The demand on food banks in Canada is at an all time high. That’s according to a report done by Hunger Count 2016. In it, the numbers show a 33% jump in people relying on food banks in BC over the past 8 years. Of the 103, 464 people assisted since March, more than a third were children.
“It may mean in some instances children are going to school hungry,” says Professor of UNBC School of Social Work, Glen Schmidt. “Now some schools have breakfast or school lunch programs. We know that children don’t learn well when they are going to school on an empty stomach.”
According to Prince George food banks, the number of people accessing the service in our region is on the rise. “Over the last year we have seen about a 20-25% increase in the amount of people we are serving,” says President of the St. Vincent De Paul Society, Joe Creegan, “in terms of dealing out food and hampers to local people.”

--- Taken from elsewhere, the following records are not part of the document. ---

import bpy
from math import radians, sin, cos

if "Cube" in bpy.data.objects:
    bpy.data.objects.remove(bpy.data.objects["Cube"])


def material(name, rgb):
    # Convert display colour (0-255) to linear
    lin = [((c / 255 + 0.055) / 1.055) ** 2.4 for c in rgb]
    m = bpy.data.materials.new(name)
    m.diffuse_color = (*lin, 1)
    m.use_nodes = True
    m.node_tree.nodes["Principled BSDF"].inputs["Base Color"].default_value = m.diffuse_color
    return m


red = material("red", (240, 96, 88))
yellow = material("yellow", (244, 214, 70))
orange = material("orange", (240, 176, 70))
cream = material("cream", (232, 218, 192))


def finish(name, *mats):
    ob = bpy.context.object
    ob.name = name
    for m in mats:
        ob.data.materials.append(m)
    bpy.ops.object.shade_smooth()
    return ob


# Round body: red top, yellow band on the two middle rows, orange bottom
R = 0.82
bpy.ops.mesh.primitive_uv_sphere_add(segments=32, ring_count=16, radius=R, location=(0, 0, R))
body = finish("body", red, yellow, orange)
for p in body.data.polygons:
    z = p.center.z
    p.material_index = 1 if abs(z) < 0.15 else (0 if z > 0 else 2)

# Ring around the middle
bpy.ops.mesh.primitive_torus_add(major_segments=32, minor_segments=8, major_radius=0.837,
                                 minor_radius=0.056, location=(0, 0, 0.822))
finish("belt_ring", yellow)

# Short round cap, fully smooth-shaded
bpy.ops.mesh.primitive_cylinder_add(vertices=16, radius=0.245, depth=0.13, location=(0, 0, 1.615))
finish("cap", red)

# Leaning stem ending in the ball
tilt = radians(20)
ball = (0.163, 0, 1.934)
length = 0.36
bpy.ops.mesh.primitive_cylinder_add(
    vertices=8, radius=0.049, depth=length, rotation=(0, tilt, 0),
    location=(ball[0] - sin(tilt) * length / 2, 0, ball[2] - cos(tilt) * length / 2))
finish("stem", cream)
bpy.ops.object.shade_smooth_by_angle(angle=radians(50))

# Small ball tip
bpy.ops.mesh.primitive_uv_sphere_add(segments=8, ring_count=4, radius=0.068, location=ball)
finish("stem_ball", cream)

The UNBC Food Bank is seeing barer shelves lately. President of the Northern Undergraduate Student Society (NUGSS), Arctica Cunningham, says “Based off of what I have noticed, our shelves have been emptying quite quickly… we have a cupboard that is located down the hall that is entirely anonymous. We are refilling that every 3-4 days which is quite significant.”
While most charities rely on the Christmas season to replenish their supplies, UNBC is faced with a challenge. Most classes finish December 2nd. “We really aren’t receiving those Christmas food donations that most food banks rely on, ” says Cunningham. “Come January, a lot of our students are in their most vulnerable state because they have just had to pay for tuition for a whole new semester, and their student fees. Christmas is a very expensive time. A lot of them have been traveling home to see their families.”
The Hunger Count 2016 report calls on the federal government to quickly create a national poverty reduction strategy.